The COPPA Rule was enacted in April 2000 and requires Web site operators to obtain parental consent before collecting, using, or disclosing personal information from children under 13. It also requires that the operators keep the information they collect from children secure, and prohibits them from requiring children to turn over any more personal information than is reasonably necessary to participate in activities on their Web sites. Normally reviewed on a ten-year schedule, early consideration of an update has been prompted by rapidly changing technology such as the increased use of smartphones and other devices to access websites and online services, as well as new methods for collecting and using information online. 

“TIA has long been an advocate of sound and sensible measures to protect children’s privacy and safety online,” said Carter Keithley, TIA president.  “Nothing is more important to our members than the safety of children and the trust of their parents.”

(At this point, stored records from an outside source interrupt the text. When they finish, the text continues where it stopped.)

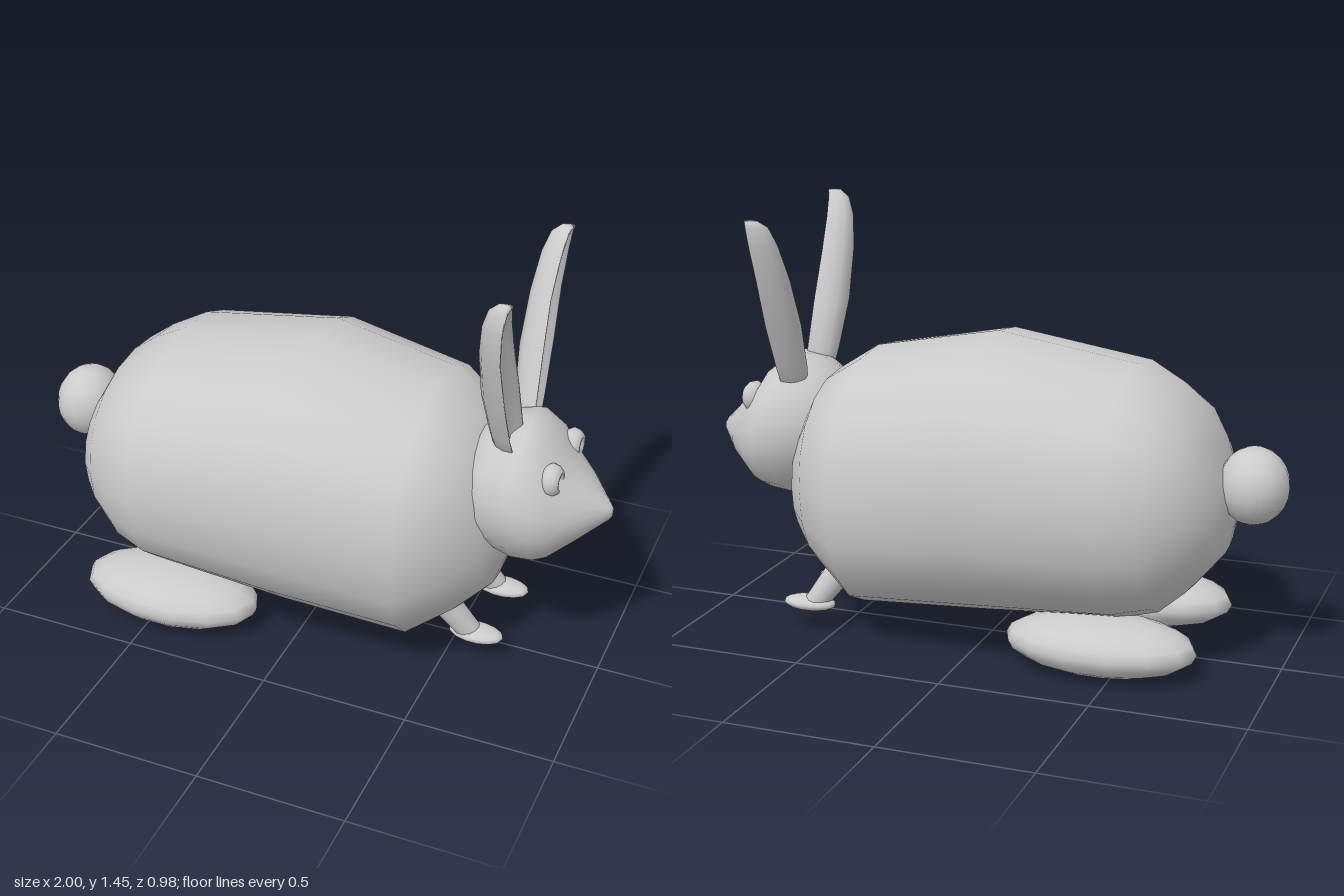
import * as THREE from 'three';

const V = (x, y, z) => new THREE.Vector3(x, y, z);
const material = new THREE.MeshStandardMaterial({ color: 0xcccccc });

// Closed smooth skin over rings that turn counter-clockwise about the direction of travel
function loft(rings) {
  const n = rings[0].length, m = rings.length, idx = [];
  const pts = rings.flat();
  for (let i = 0; i < m - 1; i++) {
    for (let j = 0; j < n; j++) {
      const a = i * n + j, b = i * n + (j + 1) % n;
      idx.push(a, b, a + n, b, b + n, a + n);
    }
  }
  const centre = ring => ring.reduce((s, p) => s.add(p), V(0, 0, 0)).divideScalar(n);
  pts.push(centre(rings[0]), centre(rings[m - 1]));
  for (let j = 0; j < n; j++) {
    const k = (j + 1) % n, e = (m - 1) * n;
    idx.push(m * n, k, j, m * n + 1, e + j, e + k);
  }
  const g = new THREE.BufferGeometry().setFromPoints(pts);
  g.setIndex(idx);
  g.computeVertexNormals();
  return g;
}

// Rounded sections along x, each [x, bottom, top, half width]
function sections(rows, n, power, cz = 0) {
  const round = v => Math.sign(v) * Math.abs(v) ** (2 / power);
  return loft(rows.map(([x, lo, hi, w]) => Array.from({ length: n }, (_, j) => {
    const t = j / n * Math.PI * 2;
    return V(x, (lo + hi) / 2 + round(Math.cos(t)) * (hi - lo) / 2, cz + round(Math.sin(t)) * w);
  })));
}

// Upright ear with a hollow front, rows of [y, inner z, outer z, back x, front x]
function ear(rows) {
  const n = 14;
  return loft(rows.map(([y, z0, z1, xb, xf]) => Array.from({ length: n }, (_, j) => {
    const t = j / n * Math.PI * 2, s = Math.sin(t), c = Math.cos(t);
    const rim = xf - 0.02;
    const x = s < 0 ? rim + s * (rim - xb) : xf - 0.02 * Math.abs(c) ** 6 - 0.05 * s ** 2 * Math.min(1, Math.abs(z1 - z0) / 0.12);
    return V(x, y, (z0 + z1) / 2 + c * Math.abs(z1 - z0) / 2);
  })));
}

export function createModel() {
  const model = new THREE.Group();
  const add = (name, geometry, x = 0, y = 0, z = 0) => {
    const mesh = new THREE.Mesh(geometry, material);
    mesh.name = name;
    mesh.position.set(x, y, z);
    model.add(mesh);
    return mesh;
  };
  const ball = (rx, ry, rz, w = 14, h = 10) => new THREE.SphereGeometry(1, w, h).scale(rx, ry, rz);

  // Plump body, from rump to chest
  add('body', sections([
    [-0.82, 0.46, 0.58, 0.09], [-0.80, 0.37, 0.65, 0.19], [-0.76, 0.32, 0.75, 0.28],
    [-0.70, 0.25, 0.85, 0.35], [-0.62, 0.18, 0.91, 0.405], [-0.50, 0.15, 0.975, 0.46],
    [-0.02, 0.12, 1.05, 0.49], [0.41, 0.09, 0.97, 0.445], [0.55, 0.20, 0.88, 0.345],
    [0.64, 0.29, 0.72, 0.22], [0.68, 0.43, 0.58, 0.08],
  ], 20, 2.2));

  // Head tapering to a pointed muzzle
  add('head', sections([
    [0.50, 0.62, 0.76, 0.07], [0.54, 0.54, 0.83, 0.15], [0.62, 0.46, 0.905, 0.225],
    [0.72, 0.43, 0.928, 0.245], [0.79, 0.44, 0.875, 0.237], [0.83, 0.46, 0.815, 0.21],
    [0.91, 0.535, 0.74, 0.135], [0.99, 0.605, 0.665, 0.025], [1.0, 0.62, 0.65, 0.012],
  ], 18, 2, 0.008));

  // Eyes with a small dimple for the pupil
  const eyeProfile = [[0, -0.045], [0.035, -0.035], [0.055, 0], [0.05, 0.02], [0.037, 0.034],
    [0.027, 0.034], [0.02, 0.024], [0, 0.02]].map(([r, y]) => new THREE.Vector2(r, y));
  for (const [name, z] of [['rightEye', 0.12], ['leftEye', -0.11]]) {
    const eye = add(name, new THREE.LatheGeometry(eyeProfile, 16), 0.82, 0.78, z);
    eye.rotation.z = -Math.PI / 2;
  }

  // Ears, leaning outward
  add('rightEar', ear([
    [0.84, 0.06, 0.14, 0.63, 0.72], [0.92, 0.05, 0.185, 0.615, 0.72], [1.08, 0.10, 0.25, 0.60, 0.715],
    [1.25, 0.165, 0.302, 0.605, 0.71], [1.36, 0.22, 0.32, 0.62, 0.715],
    [1.42, 0.255, 0.313, 0.64, 0.72], [1.445, 0.275, 0.295, 0.67, 0.72],
  ]));
  add('leftEar', ear([
    [0.82, -0.14, -0.06, 0.63, 0.72], [0.90, -0.185, -0.08, 0.615, 0.72], [1.06, -0.265, -0.14, 0.60, 0.715],
    [1.22, -0.328, -0.205, 0.605, 0.71], [1.34, -0.363, -0.265, 0.62, 0.715],
    [1.40, -0.37, -0.30, 0.64, 0.72], [1.422, -0.362, -0.335, 0.67, 0.72],
  ]));

  // Round tail
  add('tail', ball(0.115, 0.127, 0.125, 16, 12), -0.885, 0.608, 0.005);

  // Long hind feet
  add('rightHindFoot', ball(0.32, 0.096, 0.175), -0.45, 0.096, 0.272);
  add('leftHindFoot', ball(0.32, 0.096, 0.175), -0.45, 0.096, -0.218);

  // Short slanted front legs ending in flat paws
  for (const [side, z] of [['right', 0.09], ['left', -0.19]]) {
    const top = V(0.48, 0.23, z + 0.035), foot = V(0.575, 0.095, z);
    const dir = top.clone().sub(foot);
    const mid = top.clone().add(foot).multiplyScalar(0.5);
    const leg = add(side + 'FrontLeg', new THREE.CylinderGeometry(0.05, 0.04, dir.length(), 12), mid.x, mid.y, mid.z);
    leg.quaternion.setFromUnitVectors(V(0, 1, 0), dir.normalize());
    add(side + 'FrontPaw', ball(0.095, 0.026, 0.052), 0.597, 0.092, z);
  }
  return model;
}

In its response, TIA indicated its belief that the COPPA Rule has worked well to protect children’s online privacy and that changes to the Rule should not be made lightly.  Any modifications must offer substantial privacy and safety benefits to both children and their parents without undue burdens on operators. TIA’s comments also suggested that all the parental consent mechanisms currently recognized in the COPPA Rule remain necessary and valid. 

Responses were provided to questions posted by the FTC in ten major subject areas.

“The COPPA Rule has been effective in protecting children,” stated Keithley.  “Any changes to the COPPA Rule must be thoroughly examined to be sure they are consistent with the statute, reflect sound public policy, are technologically appropriate, and can be implemented in a common sense manner.  The costs and benefits of any changes must be weighed to avoid any unnecessary and unintended adverse effects on both consumers and on companies that must comply.”

TIA’s comments will be submitted on Wednesday, June 30th … the posted deadline for input. 

Questions regarding the Association’s input can be directed to Elizabeth Borrelli (646.454.5588).